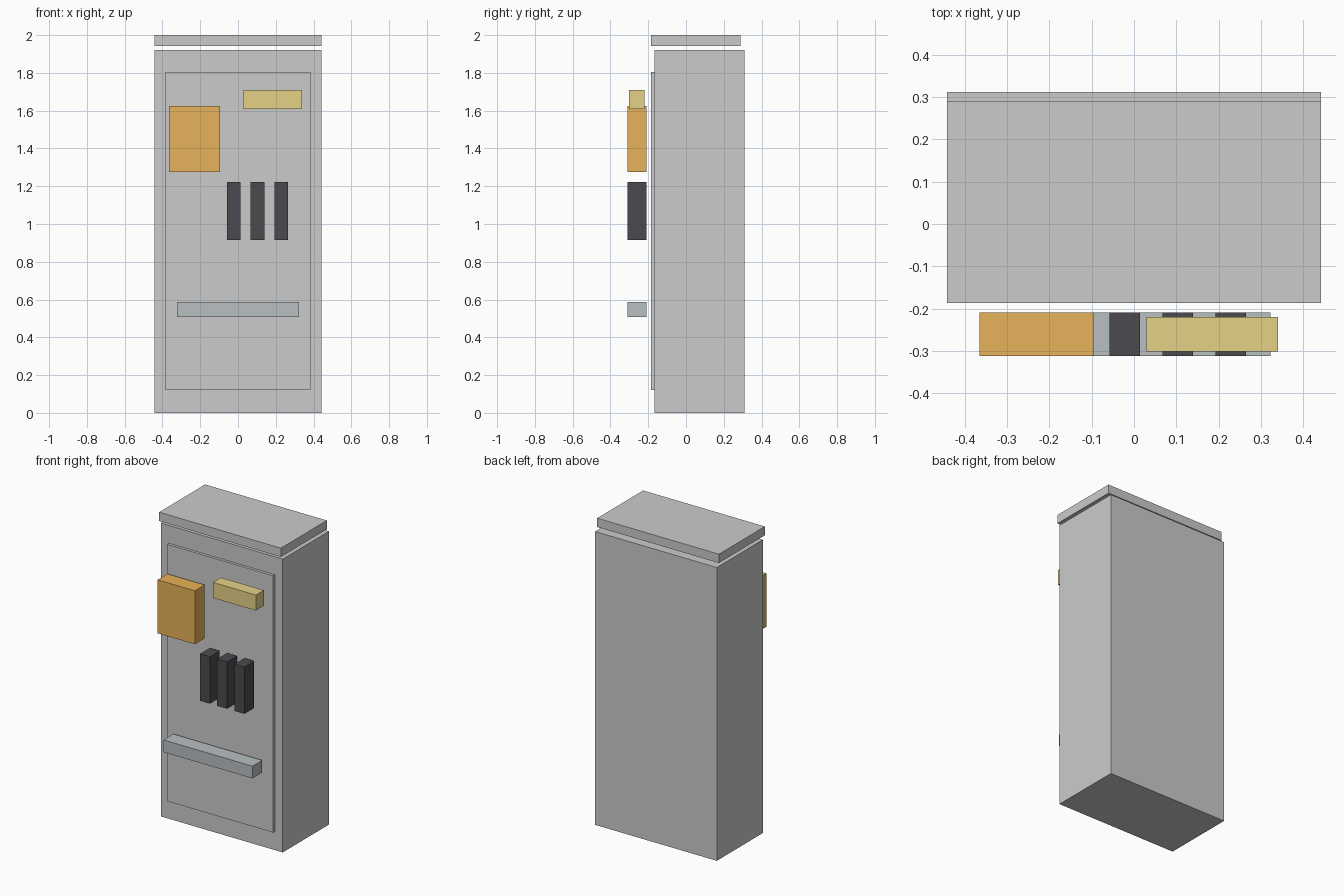
import bpy
import bmesh
from mathutils import Matrix, Vector

if "Cube" in bpy.data.objects:
    bpy.data.objects.remove(bpy.data.objects["Cube"])


def material(name, rgb):
    m = bpy.data.materials.new(name)
    m.diffuse_color = (*rgb, 1.0)
    m.use_nodes = True
    m.node_tree.nodes["Principled BSDF"].inputs["Base Color"].default_value = m.diffuse_color
    return m


def box(name, x, y, z, mat=None):
    """Box from (min, max) pairs along each axis, origin at its centre."""
    lo, hi = Vector((x[0], y[0], z[0])), Vector((x[1], y[1], z[1]))
    bm = bmesh.new()
    bmesh.ops.create_cube(bm, size=1.0, matrix=Matrix.Diagonal((*(hi - lo), 1.0)))
    mesh = bpy.data.meshes.new(name)
    bm.to_mesh(mesh)
    bm.free()
    if mat:
        mesh.materials.append(mat)
    obj = bpy.data.objects.new(name, mesh)
    obj.location = (lo + hi) / 2
    bpy.context.collection.objects.link(obj)
    return obj


orange = material("orange", (0.80, 0.45, 0.10))
yellow = material("yellow", (0.78, 0.64, 0.24))
dark = material("dark", (0.07, 0.07, 0.08))
steel = material("steel", (0.48, 0.52, 0.54))

# Cabinet body, door panel and raised roof cap
box("cabinet_body", (-0.441, 0.441), (-0.167, 0.311), (0.0, 1.921))
box("door_panel", (-0.384, 0.384), (-0.185, -0.167), (0.122, 1.804))
box("roof_cap", (-0.441, 0.441), (-0.186, 0.289), (1.942, 2.0))

# Parts standing just off the front of the door
FRONT = (-0.311, -0.209)
box("control_screen", (-0.365, -0.095), FRONT, (1.275, 1.625), orange)
box("label_plate", (0.030, 0.340), (-0.301, -0.219), (1.608, 1.710), yellow)
box("lower_rail", (-0.322, 0.322), FRONT, (0.508, 0.588), steel)

# Row of three breakers
for i in range(3):
    cx = -0.022 + 0.125 * i
    box(f"breaker_{i + 1}", (cx - 0.036, cx + 0.036), FRONT, (0.915, 1.222), dark)
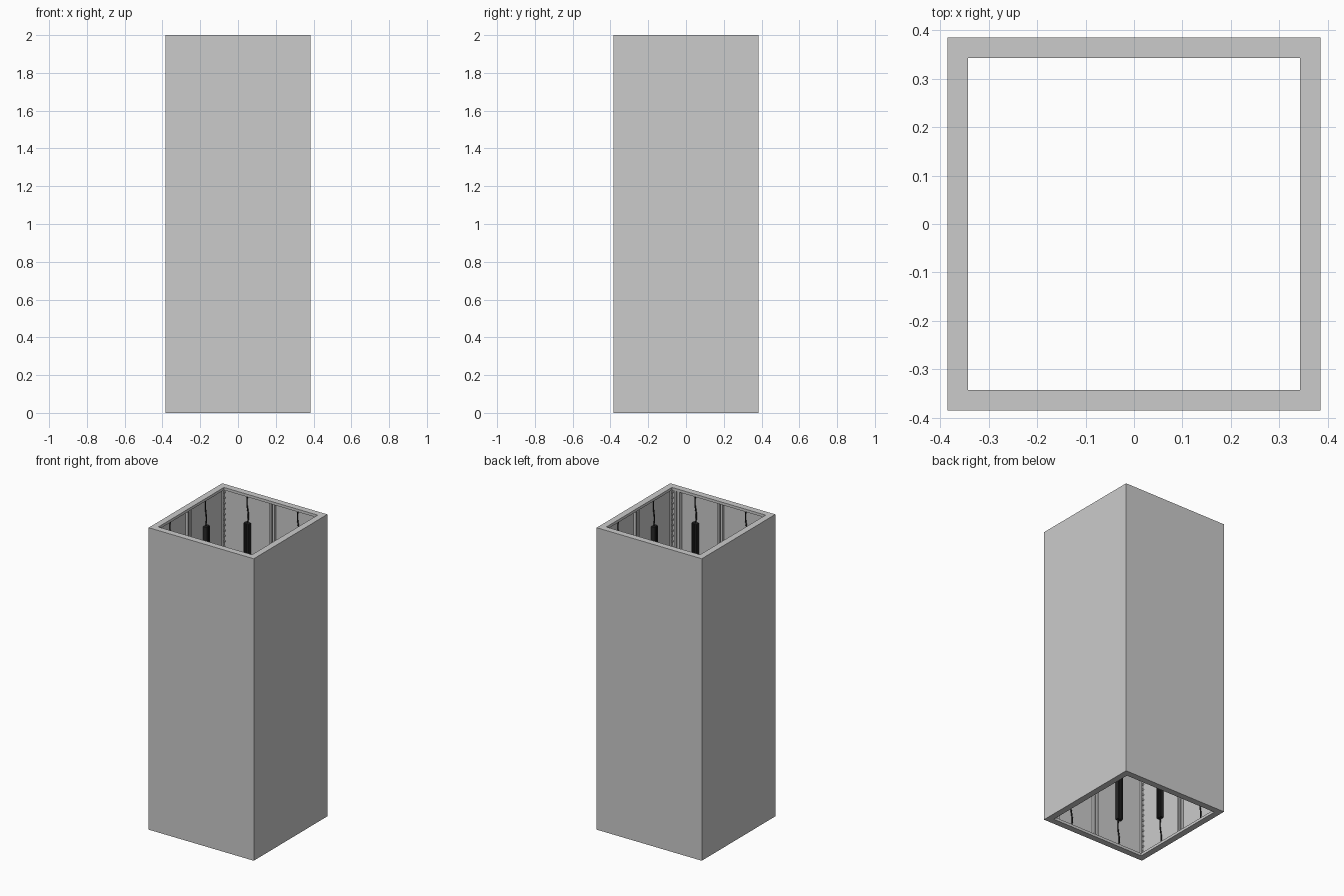
import bpy, bmesh, math
from mathutils import Matrix, Vector

if "Cube" in bpy.data.objects:
    bpy.data.objects.remove(bpy.data.objects["Cube"])

H, R, IN, T = 2.0, 0.385, 0.343, 0.012   # height, outer half, opening half, skin
WALL = R - T                             # inner face of the skin

dark = bpy.data.materials.new("dark")
dark.diffuse_color = (0.02, 0.02, 0.02, 1)
dark.use_nodes = True
dark.node_tree.nodes["Principled BSDF"].inputs["Base Color"].default_value = dark.diffuse_color


def box(bm, x0, x1, y0, y1, z0, z1):
    size = Vector((x1 - x0, y1 - y0, z1 - z0))
    mid = Vector((x0 + x1, y0 + y1, z0 + z1)) / 2
    bmesh.ops.create_cube(bm, size=1, matrix=Matrix.Translation(mid) @ Matrix.Diagonal(size).to_4x4())


def finish(bm, name, mat=None):
    me = bpy.data.meshes.new(name)
    bm.to_mesh(me)
    bm.free()
    if mat:
        me.materials.append(mat)
    ob = bpy.data.objects.new(name, me)
    bpy.context.collection.objects.link(ob)
    return ob


def square_tube(name, outer, inner, z0, z1):
    bm = bmesh.new()
    rings = []
    for r, z in ((outer, z0), (outer, z1), (inner, z1), (inner, z0)):
        rings.append([bm.verts.new((sx * r, sy * r, z))
                      for sx, sy in ((-1, -1), (1, -1), (1, 1), (-1, 1))])
    for k in range(4):
        a, b = rings[k], rings[(k + 1) % 4]
        for i in range(4):
            j = (i + 1) % 4
            bm.faces.new((a[i], a[j], b[j], b[i]))
    bmesh.ops.recalc_face_normals(bm, faces=bm.faces)
    return finish(bm, name)


# Outer skin and the end rims
square_tube("outer_skin", R, WALL, 0, H)
square_tube("bottom_rim", WALL, IN, 0, 0.018)
square_tube("top_rim", WALL, IN, H - 0.018, H)


def side_parts(i):
    rot = Matrix.Rotation(i * math.pi / 2, 4, 'Z')

    # Centre seam: two ribs where neighbouring panels meet
    bm = bmesh.new()
    for s in (-1, 1):
        box(bm, s * 0.012 - 0.006, s * 0.012 + 0.006, WALL - 0.018, WALL, 0.018, H - 0.018)
    finish(bm, f"seam_ribs_{i}").matrix_world = rot

    # Perforated-looking corner strip with a row of small studs
    bm = bmesh.new()
    box(bm, -WALL, -WALL + 0.012, WALL - 0.012, WALL, 0.018, H - 0.018)
    for k in range(54):
        z = 0.045 + k * 0.036
        box(bm, -WALL + 0.012, -WALL + 0.02, WALL - 0.008, WALL, z - 0.005, z + 0.005)
    finish(bm, f"corner_strip_{i}").matrix_world = rot

    # Finned power units, one per panel
    bm = bmesh.new()
    for x in (-0.185, 0.185):
        for z0 in (0.2, 1.2):
            box(bm, x - 0.018, x + 0.018, WALL - 0.022, WALL, z0, z0 + 0.6)
            for f in (-0.014, 0, 0.014):
                box(bm, x + f - 0.003, x + f + 0.003, WALL - 0.027, WALL - 0.022, z0, z0 + 0.6)
    finish(bm, f"power_units_{i}", dark).matrix_world = rot

    # Slightly wavy cables above and below each unit
    cu = bpy.data.curves.new(f"cables_{i}", 'CURVE')
    cu.dimensions = '3D'
    cu.bevel_depth = 0.004
    cu.bevel_resolution = 1
    for x in (-0.185, 0.185):
        for z0, z1 in ((0.018, 0.2), (0.8, 1.2), (1.8, H - 0.018)):
            sp = cu.splines.new('POLY')
            sp.points.add(6)
            for k, p in enumerate(sp.points):
                t = k / 6
                p.co = (x + 0.006 * math.sin(t * math.tau), WALL - 0.008, z0 + (z1 - z0) * t, 1)
    cu.materials.append(dark)
    ob = bpy.data.objects.new(f"cables_{i}", cu)
    bpy.context.collection.objects.link(ob)
    ob.matrix_world = rot


for i in range(4):
    side_parts(i)

# Cable duct beside the front right corner
bm = bmesh.new()
for x in (0.30, 0.325):
    box(bm, x - 0.009, x + 0.009, -WALL, -WALL + 0.024, 0.018, H - 0.018)
finish(bm, "cable_duct")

━━━━━━

Your answer should be each line from the preceding material in which the word "size" occurs.

:: Answer for the task ::
    bmesh.ops.create_cube(bm, size=1.0, matrix=Matrix.Diagonal((*(hi - lo), 1.0)))
    size = Vector((x1 - x0, y1 - y0, z1 - z0))
    bmesh.ops.create_cube(bm, size=1, matrix=Matrix.Translation(mid) @ Matrix.Diagonal(size).to_4x4())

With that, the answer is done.